For example, if you purchase tickets to a theater performance to support your favorite charity, your contribution deduction is limited to the amount the price you pay for the tickets exceeds the value of the tickets.
It’s always a good idea to remind your donors of this tax principle to avoid potential problems with the IRS.
A recent Tax Court case illustrates this point (James M. Pollard v. Commissioner, TC Memo 2013-38, Feb. 6, 2013).
James Pollard purchased property with the intention of building a new home on the site. On applying for a building permit, he was informed that, because his property consisted of less than 70 acres, he would have to obtain approval from the county to increase the property’s building density.
Initially, the county staff recommended against granting Pollard’s request. After Pollard inquired whether the board might be more agreeable if he granted a conservation easement, a deal was reached.
The county board approved Pollard’s subdivision exemption to split his property into two parcels and granted him permission to construct a single residential family home on one of the lots. Pollard granted the county a conservation easement on each of the parcels and claimed a charitable contribution deduction.

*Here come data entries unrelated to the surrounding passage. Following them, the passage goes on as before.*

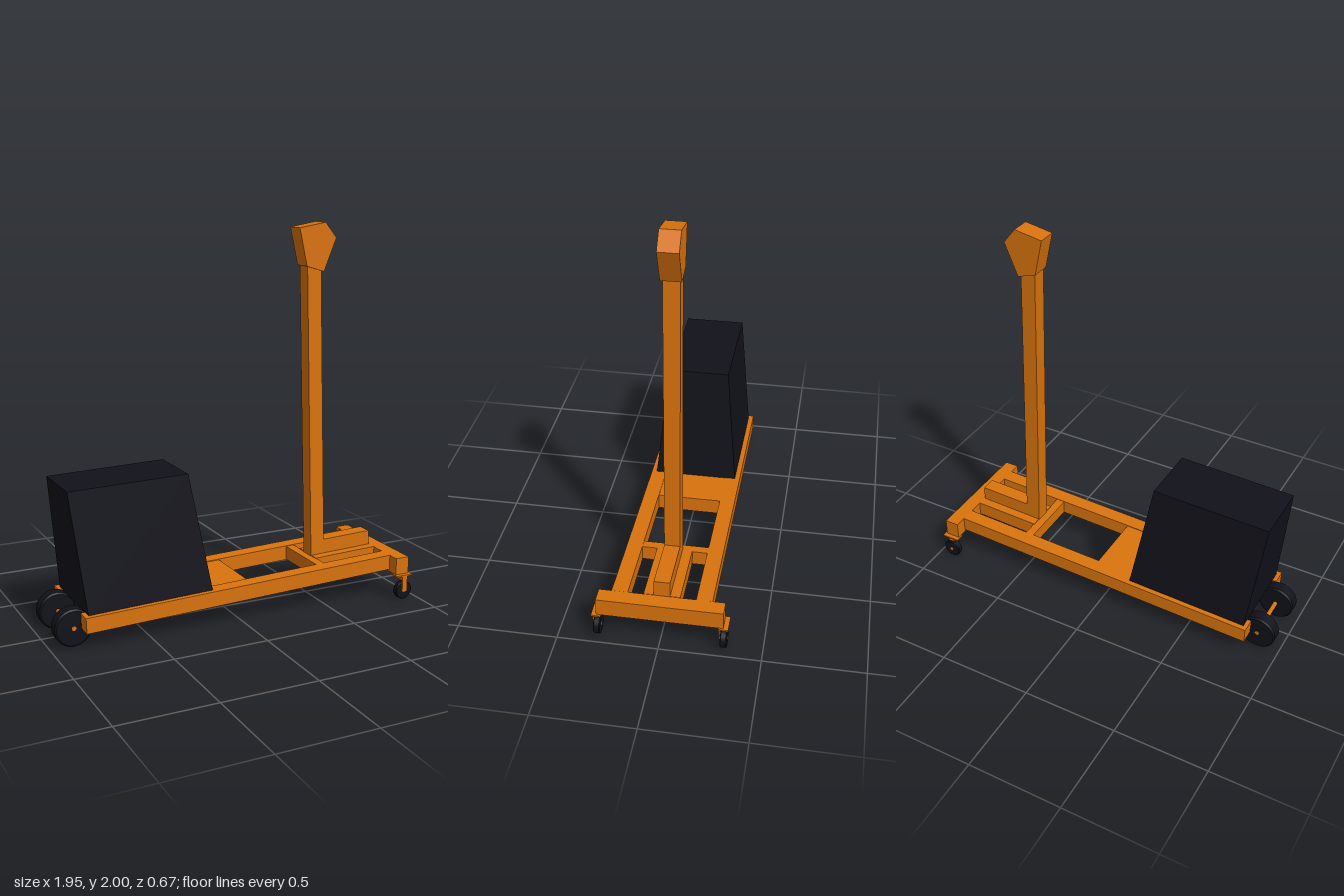
import * as THREE from 'three';

export function createModel() {
  const model = new THREE.Group();
  const orange = new THREE.MeshStandardMaterial({ color: 0xd9730d, flatShading: true });
  const black = new THREE.MeshStandardMaterial({ color: 0x11111a, flatShading: true });
  const rubber = new THREE.MeshStandardMaterial({ color: 0x11111a });

  const add = (parent, name, geometry, material) => {
    const mesh = new THREE.Mesh(geometry, material);
    mesh.name = name;
    parent.add(mesh);
    return mesh;
  };
  // Box given by its limits on each axis
  const bar = (parent, name, [x0, x1], [y0, y1], [z0, z1]) => {
    const g = new THREE.BoxGeometry(x1 - x0, y1 - y0, z1 - z0);
    g.translate((x0 + x1) / 2, (y0 + y1) / 2, (z0 + z1) / 2);
    return add(parent, name, g, orange);
  };
  // Side profile extruded evenly to both sides of z = 0
  const prism = (points, halfWidth) => {
    const shape = new THREE.Shape(points.map(p => new THREE.Vector2(...p)));
    const g = new THREE.ExtrudeGeometry(shape, { depth: halfWidth * 2, bevelEnabled: false });
    return g.translate(0, 0, -halfWidth);
  };
  // Wheel with slightly chamfered rims, axis along z
  const wheel = (parent, name, x, y, z, r, w) => {
    const c = r * 0.08, h = w / 2;
    const profile = [[0, -h], [r - c, -h], [r - c, -h], [r, -h + c], [r, -h + c],
      [r, h - c], [r, h - c], [r - c, h], [r - c, h], [0, h]];
    const g = new THREE.LatheGeometry(profile.map(p => new THREE.Vector2(...p)), 32);
    g.rotateX(Math.PI / 2);
    add(parent, name, g, rubber).position.set(x, y, z);
  };
  const pin = (parent, name, x, y, z, r, length) => {
    const g = new THREE.CylinderGeometry(r, r, length, 12).rotateX(Math.PI / 2);
    add(parent, name, g, orange).position.set(x, y, z);
  };

  // Chassis and mast, pitched slightly upward toward the caster end
  const frame = new THREE.Group();
  frame.name = 'frame';
  frame.rotation.z = 0.032;
  model.add(frame);
  for (const s of [-1, 1]) {
    const span = (a, b) => (s > 0 ? [a, b] : [-b, -a]);
    bar(frame, 'sideRail', [-0.841, 0.885], [0.122, 0.202], span(0.167, 0.247));
    bar(frame, 'mastSupportBar', [0.518, 0.885], [0.124, 0.204], span(0.04, 0.09));
  }
  bar(frame, 'deck', [-0.236, 0.061], [0.116, 0.198], [-0.167, 0.167]);
  bar(frame, 'crossBar', [0.475, 0.522], [0.124, 0.2], [-0.167, 0.167]);
  bar(frame, 'mastBrace', [0.59, 0.882], [0.19, 0.282], [-0.04, 0.04]);
  bar(frame, 'mast', [0.515, 0.595], [0.114, 1.81], [-0.04, 0.04]);

  // Mast head
  add(model, 'mastHead', prism(
    [[0.405, 1.975], [0.45, 1.78], [0.55, 1.75], [0.62, 1.92], [0.555, 2]], 0.05), orange);

  // Counterweight housing, narrowing toward the top
  const housing = prism([[-0.825, 0.174], [-0.165, 0.195], [-0.27, 0.8], [-0.895, 0.785]], 1);
  const pos = housing.attributes.position;
  for (let i = 0; i < pos.count; i++) {
    pos.setZ(i, pos.getZ(i) * (pos.getY(i) > 0.5 ? 0.16 : 0.22));
  }
  housing.computeVertexNormals();
  add(model, 'housing', housing, black);

  // Large wheels on a shared axle
  for (const s of [-1, 1]) wheel(model, 'largeWheel', -0.88, 0.098, s * 0.124, 0.096, 0.07);
  pin(model, 'axle', -0.88, 0.098, 0, 0.012, 0.322);

  // End beam with a caster under each end
  bar(model, 'endBeam', [0.878, 0.956], [0.138, 0.23], [-0.31, 0.31]);
  for (const z of [-0.31, 0.31]) {
    const caster = new THREE.Group();
    caster.name = 'caster';
    caster.position.z = z;
    model.add(caster);
    bar(caster, 'casterPlate', [0.87, 0.966], [0.131, 0.139], [-0.024, 0.024]);
    bar(caster, 'casterLeg', [0.906, 0.936], [0.045, 0.133], [0.016, 0.023]);
    bar(caster, 'casterYoke', [0.906, 0.936], [0.108, 0.133], [-0.016, 0.018]);
    wheel(caster, 'casterWheel', 0.921, 0.051, 0, 0.049, 0.032);
    pin(caster, 'casterPin', 0.921, 0.051, 0, 0.01, 0.038);
  }
  return model;
}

The IRS disallowed the contribution deduction Pollard claimed for the easement on the property where he built his house. The IRS did not challenge the other conservation easement.
The Tax Court concluded that Pollard’s granting of the conservation easement was part of a quid pro quo exchange for the county’s approval of Pollard’s subdivision exemption request. Pollard did not convey the easement for the detached and disinterested motives that characterize a charitable gift. Instead, he did so to secure a personal benefit.